- Opening Delimiter -
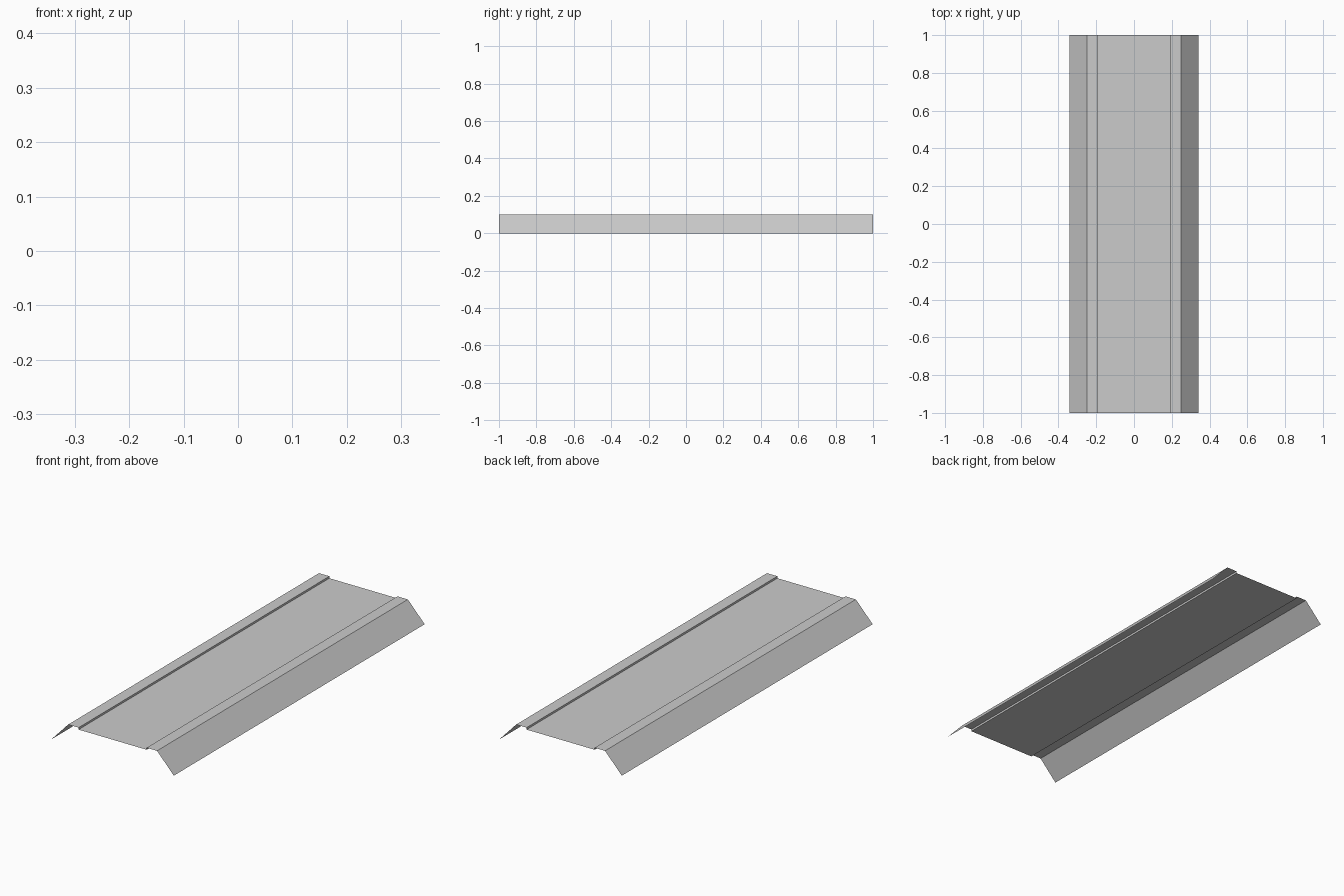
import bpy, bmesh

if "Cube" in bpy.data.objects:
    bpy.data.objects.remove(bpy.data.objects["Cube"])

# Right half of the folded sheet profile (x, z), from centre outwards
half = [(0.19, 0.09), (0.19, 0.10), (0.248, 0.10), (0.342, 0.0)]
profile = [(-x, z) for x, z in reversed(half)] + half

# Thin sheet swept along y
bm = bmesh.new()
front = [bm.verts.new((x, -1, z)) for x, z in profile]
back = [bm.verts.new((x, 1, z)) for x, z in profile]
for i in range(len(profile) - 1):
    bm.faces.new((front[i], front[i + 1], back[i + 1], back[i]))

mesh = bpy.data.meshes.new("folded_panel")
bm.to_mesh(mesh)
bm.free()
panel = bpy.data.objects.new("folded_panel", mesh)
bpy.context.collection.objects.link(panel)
- Closing Delimiter -
§ REQUIREMENT
Write the records out again exactly; none of the pictures belong in the copy.

§ EXERCISE OUTPUT
import bpy, bmesh

if "Cube" in bpy.data.objects:
    bpy.data.objects.remove(bpy.data.objects["Cube"])

# Right half of the folded sheet profile (x, z), from centre outwards
half = [(0.19, 0.09), (0.19, 0.10), (0.248, 0.10), (0.342, 0.0)]
profile = [(-x, z) for x, z in reversed(half)] + half

# Thin sheet swept along y
bm = bmesh.new()
front = [bm.verts.new((x, -1, z)) for x, z in profile]
back = [bm.verts.new((x, 1, z)) for x, z in profile]
for i in range(len(profile) - 1):
    bm.faces.new((front[i], front[i + 1], back[i + 1], back[i]))

mesh = bpy.data.meshes.new("folded_panel")
bm.to_mesh(mesh)
bm.free()
panel = bpy.data.objects.new("folded_panel", mesh)
bpy.context.collection.objects.link(panel)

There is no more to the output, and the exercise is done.